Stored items

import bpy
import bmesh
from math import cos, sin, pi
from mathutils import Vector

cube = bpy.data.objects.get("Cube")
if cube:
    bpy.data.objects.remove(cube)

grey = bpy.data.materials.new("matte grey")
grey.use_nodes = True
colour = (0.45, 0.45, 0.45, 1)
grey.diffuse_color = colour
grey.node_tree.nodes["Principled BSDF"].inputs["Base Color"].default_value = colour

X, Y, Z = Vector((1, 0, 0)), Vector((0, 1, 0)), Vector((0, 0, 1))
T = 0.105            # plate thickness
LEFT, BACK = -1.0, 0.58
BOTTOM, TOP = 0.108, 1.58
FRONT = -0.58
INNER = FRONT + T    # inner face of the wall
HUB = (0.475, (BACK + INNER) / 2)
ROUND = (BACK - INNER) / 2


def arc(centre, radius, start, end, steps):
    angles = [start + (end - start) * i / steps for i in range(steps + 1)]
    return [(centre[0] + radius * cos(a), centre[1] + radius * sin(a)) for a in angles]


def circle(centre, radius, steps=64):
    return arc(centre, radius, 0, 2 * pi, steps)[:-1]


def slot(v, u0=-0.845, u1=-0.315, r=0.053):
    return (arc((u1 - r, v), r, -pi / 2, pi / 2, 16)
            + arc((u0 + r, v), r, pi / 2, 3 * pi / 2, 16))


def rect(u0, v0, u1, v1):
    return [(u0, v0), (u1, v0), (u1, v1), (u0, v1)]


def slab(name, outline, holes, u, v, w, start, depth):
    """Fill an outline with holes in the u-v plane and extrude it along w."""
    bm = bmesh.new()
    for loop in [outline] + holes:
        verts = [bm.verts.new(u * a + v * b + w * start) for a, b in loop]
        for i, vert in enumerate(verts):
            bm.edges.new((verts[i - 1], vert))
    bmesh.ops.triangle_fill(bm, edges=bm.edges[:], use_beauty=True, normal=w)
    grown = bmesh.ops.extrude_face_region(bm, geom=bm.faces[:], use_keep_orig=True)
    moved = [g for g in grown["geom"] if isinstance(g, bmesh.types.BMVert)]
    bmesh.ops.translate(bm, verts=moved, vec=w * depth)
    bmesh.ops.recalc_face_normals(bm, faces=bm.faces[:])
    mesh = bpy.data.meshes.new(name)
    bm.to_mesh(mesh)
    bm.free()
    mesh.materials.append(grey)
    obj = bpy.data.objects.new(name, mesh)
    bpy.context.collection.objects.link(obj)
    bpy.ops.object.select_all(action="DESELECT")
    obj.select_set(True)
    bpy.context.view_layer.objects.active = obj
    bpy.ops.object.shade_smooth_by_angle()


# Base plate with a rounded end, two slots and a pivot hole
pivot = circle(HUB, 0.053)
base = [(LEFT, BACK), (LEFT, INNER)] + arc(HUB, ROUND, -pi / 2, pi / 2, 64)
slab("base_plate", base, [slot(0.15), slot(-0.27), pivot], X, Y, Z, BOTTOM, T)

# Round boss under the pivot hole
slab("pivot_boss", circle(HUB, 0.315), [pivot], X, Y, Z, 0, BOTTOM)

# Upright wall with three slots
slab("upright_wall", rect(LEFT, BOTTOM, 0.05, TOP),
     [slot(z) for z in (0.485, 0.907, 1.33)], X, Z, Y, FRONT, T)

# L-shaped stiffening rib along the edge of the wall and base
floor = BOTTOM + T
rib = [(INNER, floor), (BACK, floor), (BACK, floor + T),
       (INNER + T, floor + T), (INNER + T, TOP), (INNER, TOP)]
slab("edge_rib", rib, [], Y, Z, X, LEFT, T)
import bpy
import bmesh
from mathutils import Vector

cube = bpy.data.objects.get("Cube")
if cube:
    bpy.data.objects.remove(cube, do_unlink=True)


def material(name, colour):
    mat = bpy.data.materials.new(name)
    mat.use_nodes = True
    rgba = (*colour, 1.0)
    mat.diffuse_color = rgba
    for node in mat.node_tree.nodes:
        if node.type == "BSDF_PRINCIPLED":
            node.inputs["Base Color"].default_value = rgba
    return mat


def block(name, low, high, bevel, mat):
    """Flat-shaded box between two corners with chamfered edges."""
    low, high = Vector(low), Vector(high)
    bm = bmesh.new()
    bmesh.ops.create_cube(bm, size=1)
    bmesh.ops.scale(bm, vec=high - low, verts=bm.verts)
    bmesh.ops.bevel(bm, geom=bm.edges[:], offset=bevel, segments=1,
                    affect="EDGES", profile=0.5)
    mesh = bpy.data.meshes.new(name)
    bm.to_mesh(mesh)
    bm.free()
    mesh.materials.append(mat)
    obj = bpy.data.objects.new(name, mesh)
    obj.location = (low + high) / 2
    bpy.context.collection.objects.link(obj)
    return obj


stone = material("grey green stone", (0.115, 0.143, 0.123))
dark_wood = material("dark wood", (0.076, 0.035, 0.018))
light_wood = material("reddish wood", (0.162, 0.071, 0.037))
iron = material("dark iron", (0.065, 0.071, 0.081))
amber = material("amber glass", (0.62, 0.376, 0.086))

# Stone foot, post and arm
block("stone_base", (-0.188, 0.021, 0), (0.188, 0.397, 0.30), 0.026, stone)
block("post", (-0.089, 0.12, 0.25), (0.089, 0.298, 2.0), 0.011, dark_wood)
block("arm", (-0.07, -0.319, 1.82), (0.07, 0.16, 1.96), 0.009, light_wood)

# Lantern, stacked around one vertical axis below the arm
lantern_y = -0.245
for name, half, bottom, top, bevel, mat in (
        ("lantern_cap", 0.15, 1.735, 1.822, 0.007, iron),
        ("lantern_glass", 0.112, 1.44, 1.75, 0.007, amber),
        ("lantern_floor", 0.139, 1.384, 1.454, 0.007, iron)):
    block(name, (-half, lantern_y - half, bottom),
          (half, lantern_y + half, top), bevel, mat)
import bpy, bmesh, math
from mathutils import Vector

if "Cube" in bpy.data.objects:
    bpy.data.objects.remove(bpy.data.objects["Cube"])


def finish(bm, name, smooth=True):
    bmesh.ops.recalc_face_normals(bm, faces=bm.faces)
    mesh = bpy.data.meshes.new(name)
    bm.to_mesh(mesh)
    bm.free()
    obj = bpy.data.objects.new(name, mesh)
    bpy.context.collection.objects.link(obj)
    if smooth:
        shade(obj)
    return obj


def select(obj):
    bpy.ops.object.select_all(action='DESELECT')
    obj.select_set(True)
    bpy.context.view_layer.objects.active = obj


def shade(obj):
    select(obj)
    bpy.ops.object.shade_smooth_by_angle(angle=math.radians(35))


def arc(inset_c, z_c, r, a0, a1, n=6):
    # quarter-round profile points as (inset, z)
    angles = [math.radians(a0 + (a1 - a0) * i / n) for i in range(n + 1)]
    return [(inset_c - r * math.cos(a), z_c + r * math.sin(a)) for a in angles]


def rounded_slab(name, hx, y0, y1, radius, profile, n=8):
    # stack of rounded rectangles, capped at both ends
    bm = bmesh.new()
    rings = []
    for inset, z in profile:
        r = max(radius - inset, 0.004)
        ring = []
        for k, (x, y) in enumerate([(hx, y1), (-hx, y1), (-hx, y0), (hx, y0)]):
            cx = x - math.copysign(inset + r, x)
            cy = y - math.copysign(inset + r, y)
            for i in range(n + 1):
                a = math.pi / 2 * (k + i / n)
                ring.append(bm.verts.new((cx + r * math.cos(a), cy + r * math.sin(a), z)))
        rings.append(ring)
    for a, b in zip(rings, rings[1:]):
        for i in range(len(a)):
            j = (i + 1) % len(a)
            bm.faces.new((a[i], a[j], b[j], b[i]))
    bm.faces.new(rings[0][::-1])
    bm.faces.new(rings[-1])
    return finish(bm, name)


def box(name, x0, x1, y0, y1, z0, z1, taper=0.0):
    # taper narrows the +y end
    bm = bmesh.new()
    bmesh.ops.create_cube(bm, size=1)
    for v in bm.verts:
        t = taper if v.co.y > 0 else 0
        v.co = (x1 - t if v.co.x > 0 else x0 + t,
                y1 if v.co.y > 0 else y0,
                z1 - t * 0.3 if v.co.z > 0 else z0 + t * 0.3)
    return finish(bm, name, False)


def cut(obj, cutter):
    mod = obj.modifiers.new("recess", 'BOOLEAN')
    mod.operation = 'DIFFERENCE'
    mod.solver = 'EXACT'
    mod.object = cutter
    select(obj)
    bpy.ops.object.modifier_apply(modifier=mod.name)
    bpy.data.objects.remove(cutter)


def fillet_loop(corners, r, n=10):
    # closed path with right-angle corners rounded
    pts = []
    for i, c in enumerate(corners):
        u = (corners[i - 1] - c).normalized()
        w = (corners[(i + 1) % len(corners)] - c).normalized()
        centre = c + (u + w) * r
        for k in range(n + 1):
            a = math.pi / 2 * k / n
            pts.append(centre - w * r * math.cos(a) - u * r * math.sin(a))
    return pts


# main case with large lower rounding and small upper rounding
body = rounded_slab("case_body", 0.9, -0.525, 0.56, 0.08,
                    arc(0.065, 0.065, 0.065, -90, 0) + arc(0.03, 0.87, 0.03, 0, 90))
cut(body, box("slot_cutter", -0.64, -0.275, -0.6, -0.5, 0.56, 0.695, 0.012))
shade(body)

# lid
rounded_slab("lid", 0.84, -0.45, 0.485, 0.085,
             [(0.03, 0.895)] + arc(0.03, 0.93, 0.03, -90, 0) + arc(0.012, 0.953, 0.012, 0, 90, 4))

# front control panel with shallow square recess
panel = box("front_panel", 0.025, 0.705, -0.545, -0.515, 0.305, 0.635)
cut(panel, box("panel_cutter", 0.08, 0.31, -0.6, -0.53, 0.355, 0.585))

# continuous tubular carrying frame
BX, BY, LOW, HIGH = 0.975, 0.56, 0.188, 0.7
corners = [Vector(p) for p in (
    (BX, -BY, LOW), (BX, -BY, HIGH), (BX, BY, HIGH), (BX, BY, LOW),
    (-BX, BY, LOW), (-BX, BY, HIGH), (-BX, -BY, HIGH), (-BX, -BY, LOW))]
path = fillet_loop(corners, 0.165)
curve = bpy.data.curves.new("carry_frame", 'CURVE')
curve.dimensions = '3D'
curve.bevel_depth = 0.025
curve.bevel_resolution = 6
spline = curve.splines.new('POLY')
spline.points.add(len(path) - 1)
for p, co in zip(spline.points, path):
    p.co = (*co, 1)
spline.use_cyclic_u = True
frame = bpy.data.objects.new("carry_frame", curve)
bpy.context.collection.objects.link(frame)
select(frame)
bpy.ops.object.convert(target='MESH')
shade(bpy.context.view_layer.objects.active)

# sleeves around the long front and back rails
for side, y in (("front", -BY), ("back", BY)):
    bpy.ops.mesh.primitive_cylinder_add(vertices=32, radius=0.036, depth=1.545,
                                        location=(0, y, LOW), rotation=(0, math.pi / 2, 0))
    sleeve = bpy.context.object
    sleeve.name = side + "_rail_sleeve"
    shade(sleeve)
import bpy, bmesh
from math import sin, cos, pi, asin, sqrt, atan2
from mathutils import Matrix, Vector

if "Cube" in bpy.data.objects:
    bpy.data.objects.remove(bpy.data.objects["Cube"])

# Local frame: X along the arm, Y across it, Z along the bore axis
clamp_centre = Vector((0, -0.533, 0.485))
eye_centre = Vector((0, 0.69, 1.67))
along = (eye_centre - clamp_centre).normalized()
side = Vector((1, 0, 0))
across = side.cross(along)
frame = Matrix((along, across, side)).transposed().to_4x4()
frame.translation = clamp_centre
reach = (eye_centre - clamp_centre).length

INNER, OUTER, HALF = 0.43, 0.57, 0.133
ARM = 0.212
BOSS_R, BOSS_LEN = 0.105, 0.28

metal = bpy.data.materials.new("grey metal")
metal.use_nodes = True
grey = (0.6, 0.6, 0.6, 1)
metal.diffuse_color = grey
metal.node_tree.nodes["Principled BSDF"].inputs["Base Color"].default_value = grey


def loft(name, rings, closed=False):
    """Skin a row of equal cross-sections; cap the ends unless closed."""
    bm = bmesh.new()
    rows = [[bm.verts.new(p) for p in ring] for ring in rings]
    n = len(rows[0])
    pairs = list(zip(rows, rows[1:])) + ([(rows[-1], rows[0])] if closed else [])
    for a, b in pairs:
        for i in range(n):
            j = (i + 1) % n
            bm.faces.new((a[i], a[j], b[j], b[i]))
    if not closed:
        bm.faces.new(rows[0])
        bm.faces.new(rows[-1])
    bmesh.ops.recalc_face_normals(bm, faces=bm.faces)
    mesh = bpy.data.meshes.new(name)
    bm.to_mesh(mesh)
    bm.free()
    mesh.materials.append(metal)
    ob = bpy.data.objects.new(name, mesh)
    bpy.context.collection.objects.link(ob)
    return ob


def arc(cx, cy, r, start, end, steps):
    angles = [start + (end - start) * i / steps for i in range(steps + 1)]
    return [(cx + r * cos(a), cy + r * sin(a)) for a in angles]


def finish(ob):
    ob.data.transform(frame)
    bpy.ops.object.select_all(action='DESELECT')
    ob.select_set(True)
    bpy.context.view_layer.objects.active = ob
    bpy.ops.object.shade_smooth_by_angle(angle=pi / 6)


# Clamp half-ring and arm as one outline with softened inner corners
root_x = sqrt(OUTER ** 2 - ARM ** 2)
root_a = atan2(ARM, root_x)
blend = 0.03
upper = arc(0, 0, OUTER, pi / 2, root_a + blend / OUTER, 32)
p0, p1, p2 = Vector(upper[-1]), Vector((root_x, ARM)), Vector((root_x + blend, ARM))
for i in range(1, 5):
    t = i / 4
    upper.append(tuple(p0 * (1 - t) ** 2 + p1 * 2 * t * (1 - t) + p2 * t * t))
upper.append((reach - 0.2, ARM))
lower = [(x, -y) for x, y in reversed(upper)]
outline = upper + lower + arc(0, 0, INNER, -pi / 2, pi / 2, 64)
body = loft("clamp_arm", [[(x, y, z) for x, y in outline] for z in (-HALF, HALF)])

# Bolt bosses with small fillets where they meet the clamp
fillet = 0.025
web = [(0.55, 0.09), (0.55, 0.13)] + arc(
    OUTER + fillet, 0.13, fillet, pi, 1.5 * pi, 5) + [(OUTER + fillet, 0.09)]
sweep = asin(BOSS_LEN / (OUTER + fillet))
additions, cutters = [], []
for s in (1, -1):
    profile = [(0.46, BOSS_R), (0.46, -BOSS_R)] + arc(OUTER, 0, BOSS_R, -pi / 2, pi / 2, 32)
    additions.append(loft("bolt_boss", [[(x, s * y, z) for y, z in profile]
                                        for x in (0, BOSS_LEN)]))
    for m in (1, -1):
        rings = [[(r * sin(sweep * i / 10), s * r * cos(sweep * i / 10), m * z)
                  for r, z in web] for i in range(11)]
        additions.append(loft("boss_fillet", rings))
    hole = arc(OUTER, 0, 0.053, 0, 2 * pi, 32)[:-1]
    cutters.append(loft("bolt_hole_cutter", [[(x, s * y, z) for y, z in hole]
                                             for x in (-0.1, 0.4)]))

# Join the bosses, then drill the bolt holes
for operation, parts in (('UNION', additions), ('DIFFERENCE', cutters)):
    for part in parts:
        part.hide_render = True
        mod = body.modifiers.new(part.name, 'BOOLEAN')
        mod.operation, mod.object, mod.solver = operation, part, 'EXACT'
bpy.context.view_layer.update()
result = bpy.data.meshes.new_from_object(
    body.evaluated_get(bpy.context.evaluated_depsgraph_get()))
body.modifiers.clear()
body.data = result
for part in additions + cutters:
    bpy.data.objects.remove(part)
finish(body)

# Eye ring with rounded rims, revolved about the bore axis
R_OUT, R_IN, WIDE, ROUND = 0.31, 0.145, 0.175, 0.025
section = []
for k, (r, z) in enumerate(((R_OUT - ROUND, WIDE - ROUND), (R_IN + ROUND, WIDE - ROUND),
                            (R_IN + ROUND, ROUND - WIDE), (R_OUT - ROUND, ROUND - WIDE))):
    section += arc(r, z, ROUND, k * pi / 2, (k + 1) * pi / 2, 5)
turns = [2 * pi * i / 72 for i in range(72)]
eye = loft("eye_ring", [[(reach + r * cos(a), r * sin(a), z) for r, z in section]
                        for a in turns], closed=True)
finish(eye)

**WHAT YOU WILL DO:**
Return the lines of the records that include the string "WIDE".

**OUTPUT FOR THIS EXERCISE:**
R_OUT, R_IN, WIDE, ROUND = 0.31, 0.145, 0.175, 0.025
for k, (r, z) in enumerate(((R_OUT - ROUND, WIDE - ROUND), (R_IN + ROUND, WIDE - ROUND),
                            (R_IN + ROUND, ROUND - WIDE), (R_OUT - ROUND, ROUND - WIDE))):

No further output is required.